Conference-goers should plan to fly into Washington Dulles International Airport for closest access; there are no scheduled public shuttles from D.C. to Winchester; taxi cabs and ride sharing services are available.


Parking is free for conference participants.

Graduate Student Seminar Grants

Graduate Student Seminar Grants
Graduate Student Seminar Grants
To apply for a travel grant from the Willa Cather Foundation, please fill out and return the application below by April 1. Funds are available to assist students who wish to attend the Willa Cather International Seminar, and we aim to bridge the gap between institutional and departmental support and actual travel costs to attend the full event. Preference is given to students who will be presenting seminar papers, who show demonstrated need, and whose attendance is central to their area of study. Grant recipients will be notified by April 15, 2019; funds will be disbursed at the conclusion of the seminar.

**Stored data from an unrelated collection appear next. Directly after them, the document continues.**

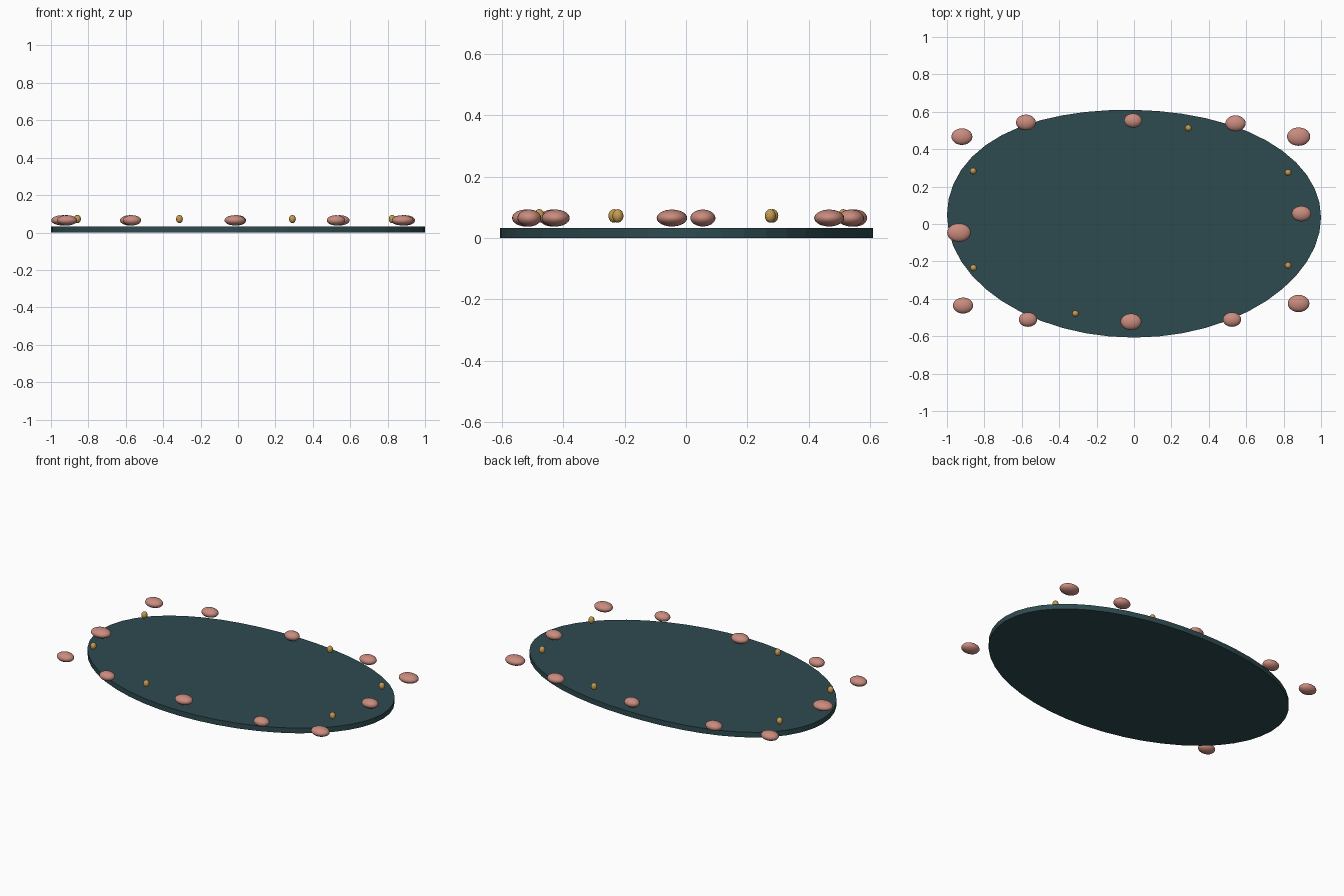
import bpy
import bmesh
import math

if "Cube" in bpy.data.objects:
    bpy.data.objects.remove(bpy.data.objects["Cube"])


def material(name, color):
    m = bpy.data.materials.new(name)
    m.diffuse_color = (*color, 1.0)
    m.use_nodes = True
    m.node_tree.nodes["Principled BSDF"].inputs["Base Color"].default_value = m.diffuse_color
    return m


TEAL = material("dark teal", (0.027, 0.070, 0.078))
PINK = material("dusty pink", (0.59, 0.26, 0.21))
GOLD = material("gold", (0.55, 0.32, 0.08))


def add_object(name, bm, mat):
    mesh = bpy.data.meshes.new(name)
    bm.to_mesh(mesh)
    bm.free()
    mesh.materials.append(mat)
    obj = bpy.data.objects.new(name, mesh)
    bpy.context.collection.objects.link(obj)
    return obj


def ellipsoid(name, center, radii, mat, segments, rings):
    bm = bmesh.new()
    bmesh.ops.create_uvsphere(bm, u_segments=segments, v_segments=rings, radius=1)
    bmesh.ops.scale(bm, vec=radii, verts=bm.verts)
    bmesh.ops.translate(bm, vec=center, verts=bm.verts)
    for f in bm.faces:
        f.smooth = True
    return add_object(name, bm, mat)


# Oval slab: slightly lopsided outline, extruded upward
SIDES, THICKNESS = 48, 0.033
bm = bmesh.new()
outline = []
for i in range(SIDES):
    t = 2 * math.pi * i / SIDES
    bulge = 0.03 * max(0, math.cos(t - math.radians(145))) ** 4
    y = 0.607 * math.sin(t) + 0.035 * math.cos(t) ** 2 + bulge
    outline.append(bm.verts.new((math.cos(t), y, 0)))
base = bm.faces.new(outline)
top = bmesh.ops.extrude_face_region(bm, geom=[base], use_keep_orig=True)
bmesh.ops.translate(bm, vec=(0, 0, THICKNESS),
                    verts=[v for v in top["geom"] if isinstance(v, bmesh.types.BMVert)])
bmesh.ops.recalc_face_normals(bm, faces=bm.faces)
add_object("oval_slab", bm, TEAL)

# Flattened pebbles around the rim: x, y, half width
pebbles = [
    (-0.92, 0.467, 0.056), (-0.578, 0.543, 0.053), (-0.005, 0.553, 0.048),
    (0.543, 0.538, 0.054), (0.88, 0.467, 0.062), (0.895, 0.055, 0.052),
    (0.88, -0.425, 0.058), (0.524, -0.511, 0.049), (-0.016, -0.523, 0.056),
    (-0.567, -0.511, 0.049), (-0.914, -0.436, 0.054), (-0.936, -0.046, 0.063),
]
for i, (x, y, r) in enumerate(pebbles):
    ellipsoid(f"pebble_{i + 1}", (x, y, 0.065), (r, r * 0.79, 0.0275), PINK, 24, 14)

# Small gold beads just inside the rim
beads = [(-0.86, 0.283), (0.291, 0.513), (0.824, 0.275),
         (0.824, -0.222), (-0.313, -0.479), (-0.858, -0.235)]
for i, (x, y) in enumerate(beads):
    ellipsoid(f"bead_{i + 1}", (x, y, 0.072), (0.018, 0.018, 0.022), GOLD, 16, 10)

We ask that recipients be present for the full seminar.



For any questions surrounding the International Seminar, please contact Tracy Tucker via email at or by phone, 402-746-2653.

Marilee Lindemann, Associate Professor, University of Maryland
Ann Romines, Professor Emerita, George Washington University

Site Director: 
John Jacobs, Professor Emeritus, Shenandoah University

WCF Staff:
Ashley Olson, Executive Director
Tracy Tucker, Education Director